One number is all that is asked for: the number of lines below that hold the string "high".

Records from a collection
++++++++++++++++++++

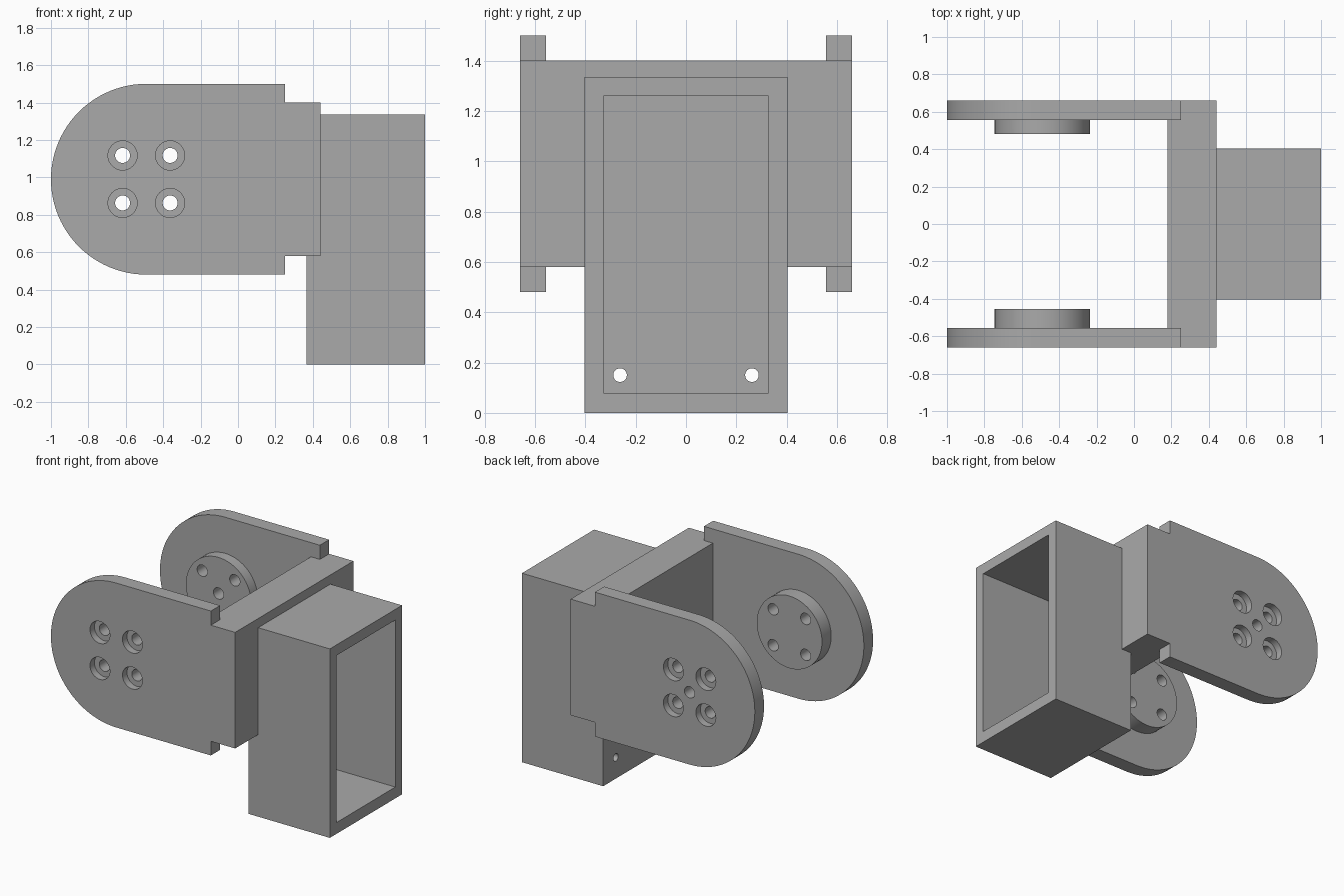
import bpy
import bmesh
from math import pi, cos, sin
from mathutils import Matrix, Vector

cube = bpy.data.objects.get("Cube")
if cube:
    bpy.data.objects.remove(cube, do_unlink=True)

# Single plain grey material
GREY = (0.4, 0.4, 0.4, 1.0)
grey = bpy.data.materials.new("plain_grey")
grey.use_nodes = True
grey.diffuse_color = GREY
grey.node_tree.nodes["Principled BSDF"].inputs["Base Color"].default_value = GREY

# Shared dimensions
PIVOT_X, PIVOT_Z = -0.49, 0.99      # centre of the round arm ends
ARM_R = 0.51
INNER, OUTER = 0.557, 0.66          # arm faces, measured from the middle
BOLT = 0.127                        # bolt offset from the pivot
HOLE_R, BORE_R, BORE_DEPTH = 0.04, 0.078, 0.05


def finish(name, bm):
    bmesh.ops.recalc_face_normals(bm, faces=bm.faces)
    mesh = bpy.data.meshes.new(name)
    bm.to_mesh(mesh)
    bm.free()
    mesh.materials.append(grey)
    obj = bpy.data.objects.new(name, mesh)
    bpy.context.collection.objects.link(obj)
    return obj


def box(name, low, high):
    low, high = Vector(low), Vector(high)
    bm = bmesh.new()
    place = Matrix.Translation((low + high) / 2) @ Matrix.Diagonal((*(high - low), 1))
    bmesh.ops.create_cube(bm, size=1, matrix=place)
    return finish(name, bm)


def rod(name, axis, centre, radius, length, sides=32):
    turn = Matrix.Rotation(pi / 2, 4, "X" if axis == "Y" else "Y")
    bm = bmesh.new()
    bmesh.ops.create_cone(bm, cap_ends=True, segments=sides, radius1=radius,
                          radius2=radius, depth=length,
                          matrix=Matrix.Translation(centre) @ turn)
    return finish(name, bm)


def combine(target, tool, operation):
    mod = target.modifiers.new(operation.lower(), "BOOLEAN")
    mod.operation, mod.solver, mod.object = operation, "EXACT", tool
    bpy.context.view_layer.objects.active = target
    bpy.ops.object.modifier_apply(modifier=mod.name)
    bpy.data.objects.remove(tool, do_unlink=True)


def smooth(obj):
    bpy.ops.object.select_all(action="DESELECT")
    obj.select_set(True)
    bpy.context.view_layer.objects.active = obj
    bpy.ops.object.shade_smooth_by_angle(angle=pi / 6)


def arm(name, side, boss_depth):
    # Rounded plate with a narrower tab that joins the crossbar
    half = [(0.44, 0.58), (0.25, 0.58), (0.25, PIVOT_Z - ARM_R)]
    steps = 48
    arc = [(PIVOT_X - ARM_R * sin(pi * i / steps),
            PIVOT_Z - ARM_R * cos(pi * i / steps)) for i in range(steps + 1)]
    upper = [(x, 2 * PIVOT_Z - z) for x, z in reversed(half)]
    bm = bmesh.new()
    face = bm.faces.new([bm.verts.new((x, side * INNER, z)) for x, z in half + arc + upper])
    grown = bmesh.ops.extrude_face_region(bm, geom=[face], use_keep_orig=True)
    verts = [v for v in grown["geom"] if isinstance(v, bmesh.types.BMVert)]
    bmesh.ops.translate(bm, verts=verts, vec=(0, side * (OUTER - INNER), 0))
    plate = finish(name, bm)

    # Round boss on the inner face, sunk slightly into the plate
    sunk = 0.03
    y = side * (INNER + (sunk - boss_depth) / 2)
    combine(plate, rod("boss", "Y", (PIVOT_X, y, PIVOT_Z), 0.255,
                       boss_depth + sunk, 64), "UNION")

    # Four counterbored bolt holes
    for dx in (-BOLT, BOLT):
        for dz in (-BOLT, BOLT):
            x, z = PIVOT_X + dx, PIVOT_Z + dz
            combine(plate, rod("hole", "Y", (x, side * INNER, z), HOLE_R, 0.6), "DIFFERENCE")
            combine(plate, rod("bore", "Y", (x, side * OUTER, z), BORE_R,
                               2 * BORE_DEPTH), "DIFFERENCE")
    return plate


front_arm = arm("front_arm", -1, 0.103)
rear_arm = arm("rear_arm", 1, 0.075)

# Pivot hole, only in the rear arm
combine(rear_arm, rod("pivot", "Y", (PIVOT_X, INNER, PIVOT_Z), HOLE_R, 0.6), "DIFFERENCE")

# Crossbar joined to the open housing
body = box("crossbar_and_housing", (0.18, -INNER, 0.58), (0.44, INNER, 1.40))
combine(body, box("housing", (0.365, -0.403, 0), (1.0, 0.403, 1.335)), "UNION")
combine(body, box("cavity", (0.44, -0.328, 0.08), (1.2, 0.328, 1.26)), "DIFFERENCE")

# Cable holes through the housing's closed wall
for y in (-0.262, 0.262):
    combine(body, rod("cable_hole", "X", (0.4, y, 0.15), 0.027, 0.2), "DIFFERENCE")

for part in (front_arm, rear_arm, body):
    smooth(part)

++++++++++++++++++++

* Answer for this exercise: 3